#### What you have to do
Within the records below is a range that opens at the line with "z + .013)], WHITE, 12)" and closes at the line with "y + .027, .50, .57, WHITE)". Return that range word for word, both ends included, and only that range.

[Saved entries]
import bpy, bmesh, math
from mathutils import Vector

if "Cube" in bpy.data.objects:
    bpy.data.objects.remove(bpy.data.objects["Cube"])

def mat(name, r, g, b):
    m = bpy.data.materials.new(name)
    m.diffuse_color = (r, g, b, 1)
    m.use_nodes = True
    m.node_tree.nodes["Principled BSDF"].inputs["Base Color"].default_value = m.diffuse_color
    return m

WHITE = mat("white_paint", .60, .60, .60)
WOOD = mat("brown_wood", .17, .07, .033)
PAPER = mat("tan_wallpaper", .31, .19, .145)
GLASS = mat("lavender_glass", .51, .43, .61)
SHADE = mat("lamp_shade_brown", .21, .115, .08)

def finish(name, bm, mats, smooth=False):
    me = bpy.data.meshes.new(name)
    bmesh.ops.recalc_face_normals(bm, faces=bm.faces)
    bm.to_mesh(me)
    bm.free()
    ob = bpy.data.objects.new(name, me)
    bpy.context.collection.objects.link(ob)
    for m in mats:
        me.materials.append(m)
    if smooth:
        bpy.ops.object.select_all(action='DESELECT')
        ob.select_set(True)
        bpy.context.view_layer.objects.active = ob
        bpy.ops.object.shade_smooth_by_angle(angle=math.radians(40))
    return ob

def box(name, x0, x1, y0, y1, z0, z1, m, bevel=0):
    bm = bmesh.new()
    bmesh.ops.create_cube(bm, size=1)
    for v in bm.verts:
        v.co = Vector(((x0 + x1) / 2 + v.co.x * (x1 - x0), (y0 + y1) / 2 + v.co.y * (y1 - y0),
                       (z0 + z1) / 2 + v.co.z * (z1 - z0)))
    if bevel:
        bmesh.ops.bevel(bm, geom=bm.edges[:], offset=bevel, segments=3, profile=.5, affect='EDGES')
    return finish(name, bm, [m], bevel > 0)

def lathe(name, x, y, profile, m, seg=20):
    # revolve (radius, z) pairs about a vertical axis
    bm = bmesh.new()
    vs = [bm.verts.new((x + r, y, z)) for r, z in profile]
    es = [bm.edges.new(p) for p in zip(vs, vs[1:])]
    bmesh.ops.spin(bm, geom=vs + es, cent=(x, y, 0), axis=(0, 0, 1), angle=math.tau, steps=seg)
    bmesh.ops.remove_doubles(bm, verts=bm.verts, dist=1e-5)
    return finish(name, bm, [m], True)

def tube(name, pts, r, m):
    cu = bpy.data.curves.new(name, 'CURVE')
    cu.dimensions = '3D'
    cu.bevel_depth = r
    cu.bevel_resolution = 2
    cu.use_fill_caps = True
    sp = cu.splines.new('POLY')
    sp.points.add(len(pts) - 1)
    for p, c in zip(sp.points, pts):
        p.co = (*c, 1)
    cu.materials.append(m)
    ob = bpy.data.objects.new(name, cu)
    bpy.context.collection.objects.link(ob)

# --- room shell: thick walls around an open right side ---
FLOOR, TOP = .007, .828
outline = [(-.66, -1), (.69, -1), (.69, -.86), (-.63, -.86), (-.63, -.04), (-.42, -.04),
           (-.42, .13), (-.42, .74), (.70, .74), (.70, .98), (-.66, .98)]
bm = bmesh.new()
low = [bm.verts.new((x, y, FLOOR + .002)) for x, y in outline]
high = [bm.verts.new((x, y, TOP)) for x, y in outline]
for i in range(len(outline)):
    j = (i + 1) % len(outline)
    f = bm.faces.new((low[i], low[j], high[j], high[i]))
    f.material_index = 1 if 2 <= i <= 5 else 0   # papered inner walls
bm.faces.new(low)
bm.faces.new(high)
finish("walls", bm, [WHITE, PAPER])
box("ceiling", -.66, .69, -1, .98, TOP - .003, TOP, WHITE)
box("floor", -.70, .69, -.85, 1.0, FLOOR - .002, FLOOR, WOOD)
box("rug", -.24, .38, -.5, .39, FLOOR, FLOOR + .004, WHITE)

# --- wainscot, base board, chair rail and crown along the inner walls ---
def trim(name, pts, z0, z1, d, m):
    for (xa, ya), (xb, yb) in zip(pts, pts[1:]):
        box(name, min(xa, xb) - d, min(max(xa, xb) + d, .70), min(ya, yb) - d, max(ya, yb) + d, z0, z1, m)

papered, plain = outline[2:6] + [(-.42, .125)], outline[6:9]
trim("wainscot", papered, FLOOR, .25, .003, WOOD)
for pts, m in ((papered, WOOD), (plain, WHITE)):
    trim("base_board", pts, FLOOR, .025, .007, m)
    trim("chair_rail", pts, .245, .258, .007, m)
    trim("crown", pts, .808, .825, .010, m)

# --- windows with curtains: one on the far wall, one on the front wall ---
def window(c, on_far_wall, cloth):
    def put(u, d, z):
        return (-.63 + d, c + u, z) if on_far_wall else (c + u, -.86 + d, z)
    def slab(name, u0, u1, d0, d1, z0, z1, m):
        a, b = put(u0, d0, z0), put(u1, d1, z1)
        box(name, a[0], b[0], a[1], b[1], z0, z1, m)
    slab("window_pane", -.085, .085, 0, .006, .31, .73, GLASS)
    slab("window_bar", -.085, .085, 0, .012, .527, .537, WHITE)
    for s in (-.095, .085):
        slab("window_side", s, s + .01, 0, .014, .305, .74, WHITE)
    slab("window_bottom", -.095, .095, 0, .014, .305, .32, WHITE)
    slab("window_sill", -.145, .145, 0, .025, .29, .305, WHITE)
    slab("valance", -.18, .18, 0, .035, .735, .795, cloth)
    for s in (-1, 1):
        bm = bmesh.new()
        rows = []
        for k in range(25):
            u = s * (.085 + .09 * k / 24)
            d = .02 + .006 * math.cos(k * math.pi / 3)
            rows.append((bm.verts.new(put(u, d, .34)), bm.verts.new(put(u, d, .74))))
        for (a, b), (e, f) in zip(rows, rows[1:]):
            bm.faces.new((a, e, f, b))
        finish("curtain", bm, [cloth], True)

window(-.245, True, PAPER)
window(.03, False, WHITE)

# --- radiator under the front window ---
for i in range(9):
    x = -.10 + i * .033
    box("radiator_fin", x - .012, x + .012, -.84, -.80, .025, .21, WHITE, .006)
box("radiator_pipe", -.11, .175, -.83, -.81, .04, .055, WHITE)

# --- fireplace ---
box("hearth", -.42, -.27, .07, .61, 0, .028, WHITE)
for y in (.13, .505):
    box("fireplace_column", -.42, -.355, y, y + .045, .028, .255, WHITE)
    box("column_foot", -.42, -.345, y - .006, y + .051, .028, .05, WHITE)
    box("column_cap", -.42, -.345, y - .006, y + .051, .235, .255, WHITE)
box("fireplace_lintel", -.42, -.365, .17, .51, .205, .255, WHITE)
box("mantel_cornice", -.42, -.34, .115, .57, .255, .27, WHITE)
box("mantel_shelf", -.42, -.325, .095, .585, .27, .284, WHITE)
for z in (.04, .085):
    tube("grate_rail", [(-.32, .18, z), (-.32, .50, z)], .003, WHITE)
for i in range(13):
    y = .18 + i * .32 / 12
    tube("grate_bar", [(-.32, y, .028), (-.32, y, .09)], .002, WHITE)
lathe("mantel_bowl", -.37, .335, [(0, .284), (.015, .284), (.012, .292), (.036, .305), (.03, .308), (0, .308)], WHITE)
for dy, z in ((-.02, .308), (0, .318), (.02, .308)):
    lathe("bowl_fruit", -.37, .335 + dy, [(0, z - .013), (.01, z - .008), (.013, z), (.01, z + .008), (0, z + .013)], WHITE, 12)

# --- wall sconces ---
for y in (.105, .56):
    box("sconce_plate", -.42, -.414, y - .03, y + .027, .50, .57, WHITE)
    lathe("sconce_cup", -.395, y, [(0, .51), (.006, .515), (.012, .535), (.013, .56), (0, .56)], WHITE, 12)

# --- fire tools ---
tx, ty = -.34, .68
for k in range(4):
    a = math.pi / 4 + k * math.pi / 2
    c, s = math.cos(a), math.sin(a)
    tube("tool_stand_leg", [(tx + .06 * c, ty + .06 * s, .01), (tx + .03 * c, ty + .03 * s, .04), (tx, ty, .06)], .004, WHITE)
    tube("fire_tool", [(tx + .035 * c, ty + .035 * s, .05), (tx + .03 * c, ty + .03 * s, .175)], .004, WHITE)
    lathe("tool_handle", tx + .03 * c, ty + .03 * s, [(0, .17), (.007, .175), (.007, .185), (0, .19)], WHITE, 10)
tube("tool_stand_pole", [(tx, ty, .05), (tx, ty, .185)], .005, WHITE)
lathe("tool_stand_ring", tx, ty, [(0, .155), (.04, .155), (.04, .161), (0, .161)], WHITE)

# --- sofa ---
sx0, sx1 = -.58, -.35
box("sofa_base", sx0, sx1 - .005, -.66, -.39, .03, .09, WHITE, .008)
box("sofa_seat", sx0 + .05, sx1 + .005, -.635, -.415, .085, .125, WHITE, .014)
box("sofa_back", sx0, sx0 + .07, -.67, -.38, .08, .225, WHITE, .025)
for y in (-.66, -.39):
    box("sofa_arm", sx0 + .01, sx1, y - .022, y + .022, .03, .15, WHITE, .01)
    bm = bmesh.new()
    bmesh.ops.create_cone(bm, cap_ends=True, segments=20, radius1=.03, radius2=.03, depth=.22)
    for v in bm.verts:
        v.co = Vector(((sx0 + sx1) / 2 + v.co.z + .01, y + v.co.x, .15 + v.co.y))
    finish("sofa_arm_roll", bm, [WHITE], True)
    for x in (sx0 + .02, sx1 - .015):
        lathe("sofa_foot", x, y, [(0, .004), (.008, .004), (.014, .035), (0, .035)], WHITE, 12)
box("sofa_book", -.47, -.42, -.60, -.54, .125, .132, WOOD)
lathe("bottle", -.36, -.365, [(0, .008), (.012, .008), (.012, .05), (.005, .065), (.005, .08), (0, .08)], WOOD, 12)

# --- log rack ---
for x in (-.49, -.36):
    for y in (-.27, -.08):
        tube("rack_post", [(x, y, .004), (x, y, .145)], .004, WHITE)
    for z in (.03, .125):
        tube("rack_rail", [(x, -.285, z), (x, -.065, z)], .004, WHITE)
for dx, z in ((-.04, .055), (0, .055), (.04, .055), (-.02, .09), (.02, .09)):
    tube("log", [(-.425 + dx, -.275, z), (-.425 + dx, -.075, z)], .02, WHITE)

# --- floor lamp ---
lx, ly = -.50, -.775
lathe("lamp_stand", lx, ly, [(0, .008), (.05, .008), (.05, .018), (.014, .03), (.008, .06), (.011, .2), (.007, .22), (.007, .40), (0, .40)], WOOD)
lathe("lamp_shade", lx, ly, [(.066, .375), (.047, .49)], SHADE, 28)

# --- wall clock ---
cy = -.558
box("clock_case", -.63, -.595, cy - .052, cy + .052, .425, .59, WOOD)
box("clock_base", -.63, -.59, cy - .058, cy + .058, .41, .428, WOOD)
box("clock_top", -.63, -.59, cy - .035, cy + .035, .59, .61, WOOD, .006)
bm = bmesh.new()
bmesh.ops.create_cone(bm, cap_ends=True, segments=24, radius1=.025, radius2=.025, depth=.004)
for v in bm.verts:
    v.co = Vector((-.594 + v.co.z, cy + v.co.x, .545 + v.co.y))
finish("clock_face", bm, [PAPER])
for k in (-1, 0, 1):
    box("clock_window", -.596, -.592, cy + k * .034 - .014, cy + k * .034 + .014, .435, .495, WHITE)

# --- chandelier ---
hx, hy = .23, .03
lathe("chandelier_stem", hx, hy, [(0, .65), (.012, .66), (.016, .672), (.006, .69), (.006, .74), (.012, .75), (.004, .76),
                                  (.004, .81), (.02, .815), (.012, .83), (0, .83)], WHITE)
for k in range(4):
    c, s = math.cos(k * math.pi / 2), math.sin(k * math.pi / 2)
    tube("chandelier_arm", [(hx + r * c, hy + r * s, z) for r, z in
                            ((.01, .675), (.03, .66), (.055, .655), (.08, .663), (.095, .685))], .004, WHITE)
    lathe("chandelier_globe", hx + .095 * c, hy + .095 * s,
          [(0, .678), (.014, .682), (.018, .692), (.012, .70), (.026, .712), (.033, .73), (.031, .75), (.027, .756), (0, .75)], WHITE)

#### Solution to the exercise
    lathe("bowl_fruit", -.37, .335 + dy, [(0, z - .013), (.01, z - .008), (.013, z), (.01, z + .008), (0, z + .013)], WHITE, 12)

# --- wall sconces ---
for y in (.105, .56):
    box("sconce_plate", -.42, -.414, y - .03, y + .027, .50, .57, WHITE)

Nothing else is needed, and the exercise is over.